Motor Control When Squatting


Motor Control When Squatting

Motor Control When Squatting

When warming up to squat every day, envision yourself under the load of a heavy bar. This will help think about the parts of body that need to be active, the positions you need to focus on, and the stability to be in the best positions even during your warm-up sets.

When performing a squat, think about these things:
1) Maintain a tight core to keep from any low back rounding. This should be a concentration point at all parts of the squat, but especially when reaching the bottom position.

2) Track the knees out over the toes and keep the full foot on the ground driving through the mid-foot. This allows for stability, natural movement and proper muscle engagement.

3) Keep the chest up and keep it constantly driving upward. Keeping our t-spine and scaps engaged will keep the chest up and prevent rounding in the upper back.


When you see an athlete lose tension in the bottom of the squat, you may hear some people call the loss of tension a “butt wink.” What they are referring to here is posterior pelvic tilt. This is when your hips get turned under your body. It can be caused by a lack of mobility in the ankles, hips, and/or loss of motor control. Lets focus on loss of motor control assuming you have ideal range of motion in your hips and ankles.

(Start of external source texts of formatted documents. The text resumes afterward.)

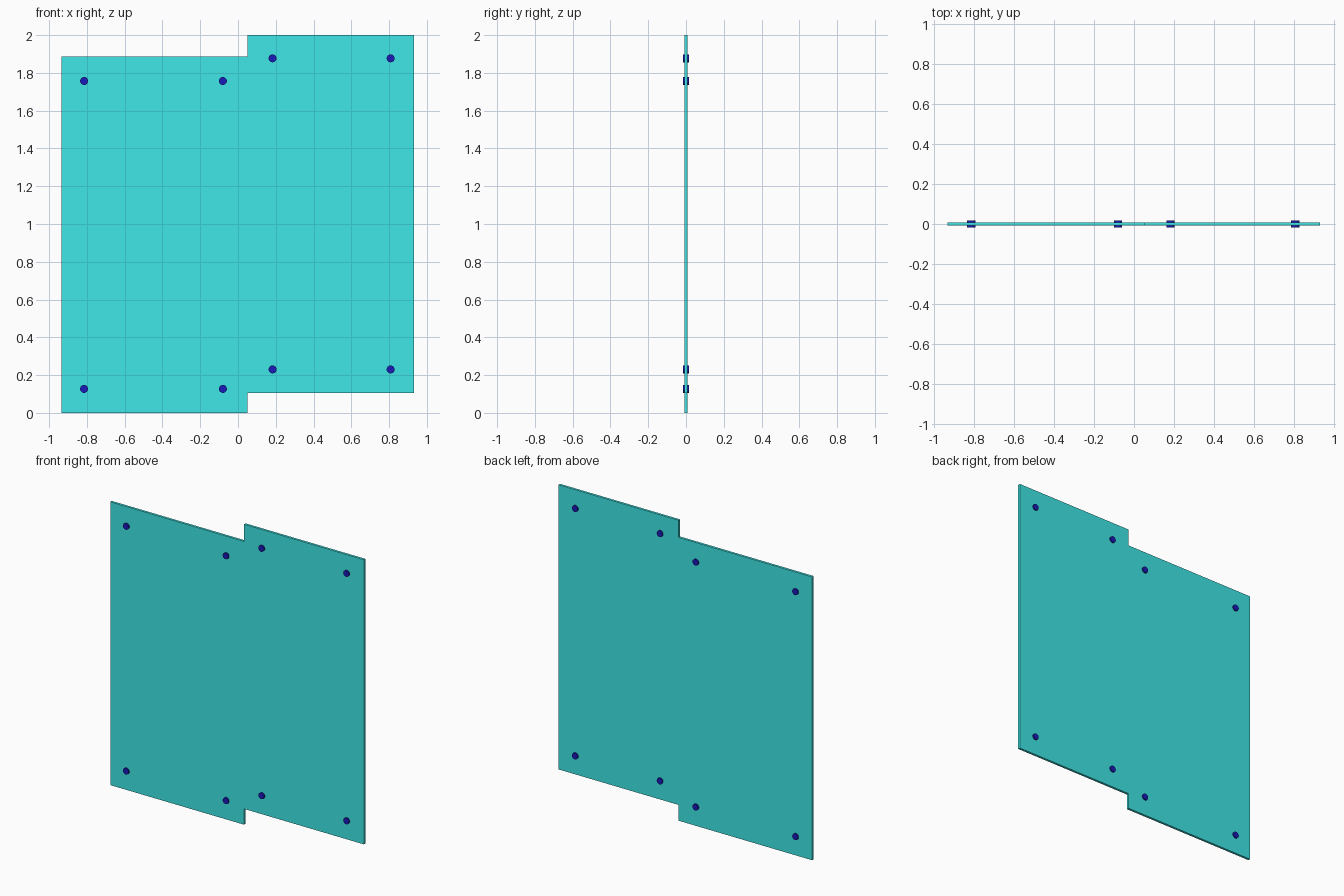
import bpy, bmesh
from math import pi

if "Cube" in bpy.data.objects:
    bpy.data.objects.remove(bpy.data.objects["Cube"])

PANEL_HALF = 0.008   # half thickness of the sheet
PEG_DEPTH = 0.034
PEG_RADIUS = 0.021


def material(name, color):
    mat = bpy.data.materials.new(name)
    mat.diffuse_color = color
    mat.use_nodes = True
    mat.node_tree.nodes["Principled BSDF"].inputs["Base Color"].default_value = mat.diffuse_color
    return mat


teal = material("teal_sheet", (0.05, 0.8, 0.8, 1))
navy = material("navy_fastener", (0.01, 0.01, 0.5, 1))

# Stepped sheet: one outline extruded through its thickness
outline = [(-0.935, 0), (0.05, 0), (0.05, 0.105), (0.933, 0.105),
           (0.933, 2), (0.05, 2), (0.05, 1.886), (-0.935, 1.886)]
bm = bmesh.new()
face = bm.faces.new([bm.verts.new((x, -PANEL_HALF, z)) for x, z in outline])
ext = bmesh.ops.extrude_face_region(bm, geom=[face])
moved = [v for v in ext["geom"] if isinstance(v, bmesh.types.BMVert)]
bmesh.ops.translate(bm, verts=moved, vec=(0, 2 * PANEL_HALF, 0))
bmesh.ops.recalc_face_normals(bm, faces=bm.faces)
mesh = bpy.data.meshes.new("stepped_panel")
bm.to_mesh(mesh)
bm.free()
mesh.materials.append(teal)
bpy.context.collection.objects.link(bpy.data.objects.new("stepped_panel", mesh))

# Round fasteners passing through the corners of each panel half
corner_sets = {
    "left": ((-0.815, -0.08), (0.127, 1.757)),
    "right": ((0.183, 0.808), (0.23, 1.877)),
}
for side, (xs, zs) in corner_sets.items():
    for z, level in zip(zs, ("lower", "upper")):
        for x, place in zip(xs, ("a", "b")):
            bpy.ops.mesh.primitive_cylinder_add(
                vertices=32, radius=PEG_RADIUS, depth=PEG_DEPTH,
                location=(x, 0, z), rotation=(pi / 2, 0, 0))
            peg = bpy.context.object
            peg.name = f"fastener_{side}_{level}_{place}"
            peg.data.materials.append(navy)
            bpy.ops.object.shade_smooth_by_angle()
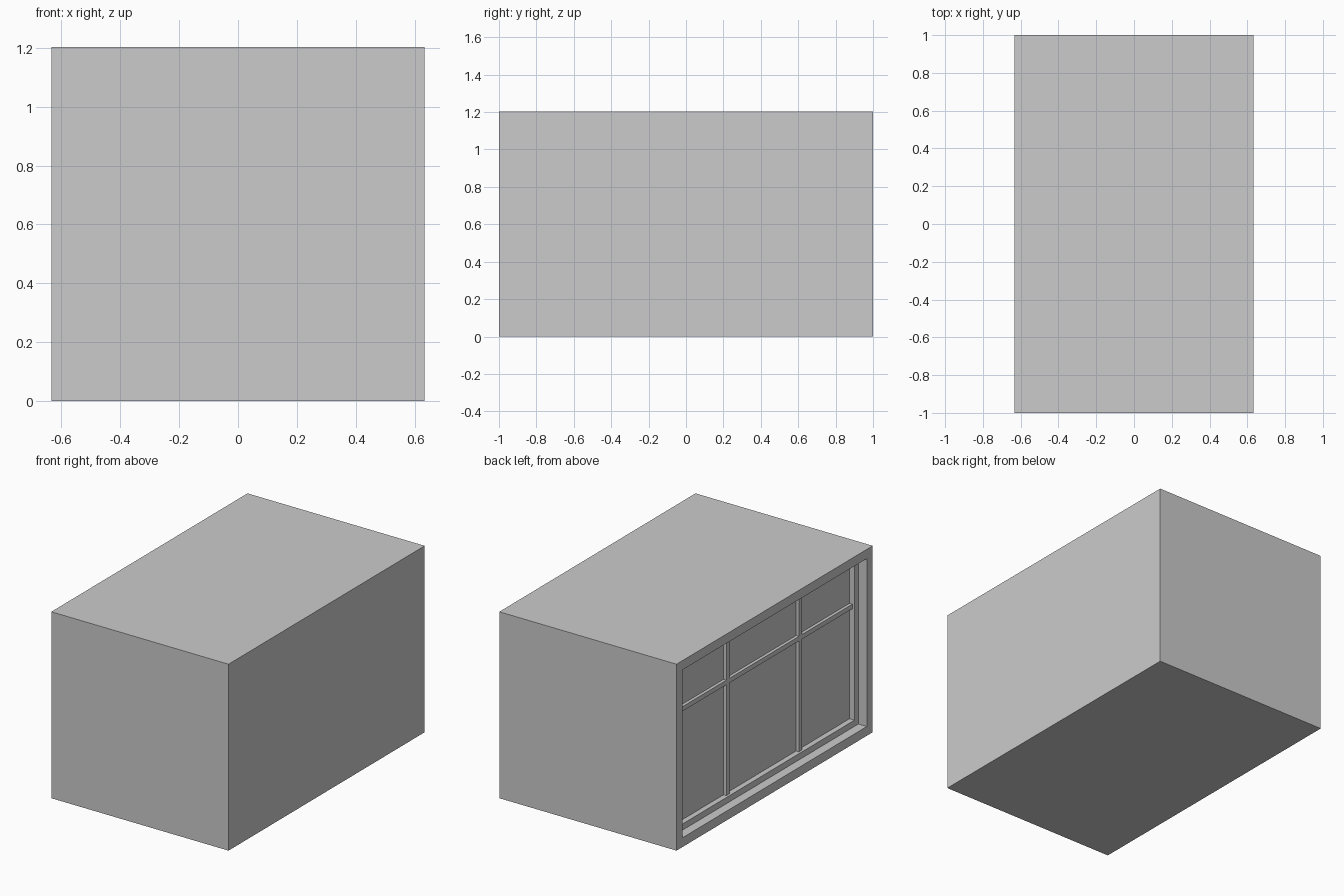
import bpy
import bmesh
from mathutils import Vector, Matrix

cube = bpy.data.objects.get("Cube")
if cube:
    bpy.data.objects.remove(cube, do_unlink=True)

W, L, H = 1.265, 2.0, 1.203     # overall size
BORDER, REVEAL = 0.06, 0.06     # outer frame width and depth
SASH, REBATE = 0.04, 0.035      # inner frame width and depth
BAR, PROUD = 0.03, 0.02         # glazing bar width and projection

grey = bpy.data.materials.new("plain_grey")
grey.use_nodes = True
colour = (0.6, 0.6, 0.6, 1.0)
grey.diffuse_color = colour
grey.node_tree.nodes["Principled BSDF"].inputs["Base Color"].default_value = colour


def add_object(name, bm):
    mesh = bpy.data.meshes.new(name)
    bm.to_mesh(mesh)
    bm.free()
    mesh.materials.append(grey)
    obj = bpy.data.objects.new(name, mesh)
    bpy.context.collection.objects.link(obj)
    return obj


def box_mesh(size, centre):
    bm = bmesh.new()
    matrix = Matrix.Translation(centre) @ Matrix.Diagonal((*size, 1))
    bmesh.ops.create_cube(bm, size=1, matrix=matrix)
    bm.normal_update()
    return bm


# Solid block with a stepped window recess in its -x side
bm = box_mesh((W, L, H), (0, 0, H / 2))
pane = min(bm.faces, key=lambda f: f.calc_center_median().x)
for width, depth in ((BORDER, REVEAL), (SASH, REBATE)):
    bmesh.ops.inset_individual(bm, faces=[pane], thickness=width, use_even_offset=True)
    bmesh.ops.inset_individual(bm, faces=[pane], thickness=0)
    bmesh.ops.translate(bm, verts=list(pane.verts), vec=Vector((depth, 0, 0)))
    bm.normal_update()
add_object("window_block", bm)

# Glazing bars standing proud of the pane
edge = BORDER + SASH
pane_x = -W / 2 + REVEAL + REBATE
bar_x = pane_x - PROUD / 2
for side, y in (("left", 0.37), ("right", -0.37)):
    add_object("upright_bar_" + side,
               box_mesh((PROUD, BAR, H - 2 * edge), (bar_x, y, H / 2)))
add_object("cross_bar", box_mesh((PROUD, L - 2 * edge, BAR), (bar_x, 0, 0.83)))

When an athlete lacks proper activation and engagement of their midline, it is common for them to lose their neutral posture. Squatting with tension through the midline might not allow us to reach as far below parallel as we normally would, but keeping this area tight and going a little shallower in the squat will ultimately create a better position. I would suggest staying at the depth to which you can maintain perfect mechanics and slowly progress lower over time as you learn to control your positioning.

We can also practice this motor control and tension in the midline when sitting to go to the bathroom or sitting at our desk at work. A quick way to tell if you are keeping a tight core when squatting is to put a thumb at your sternum and a thumb at your waistline. Perform a squat and if your hands move closer to one another, know that you have lost tension. The same goes for the other direction; if our hands move further apart, we are over-extended.

The best sitting or squatting technique is just before we squat to a chair, brace your midline, squeeze your butt, make sure to put tension in your hips by screwing your feet into the floor, press your knees out and slowly lower so your butt to below parallel. Imagine box squatting and keep tension in your midline and try not to over-extend by pulling your chest back. Keep you shoulders back and down, and do not lose tension.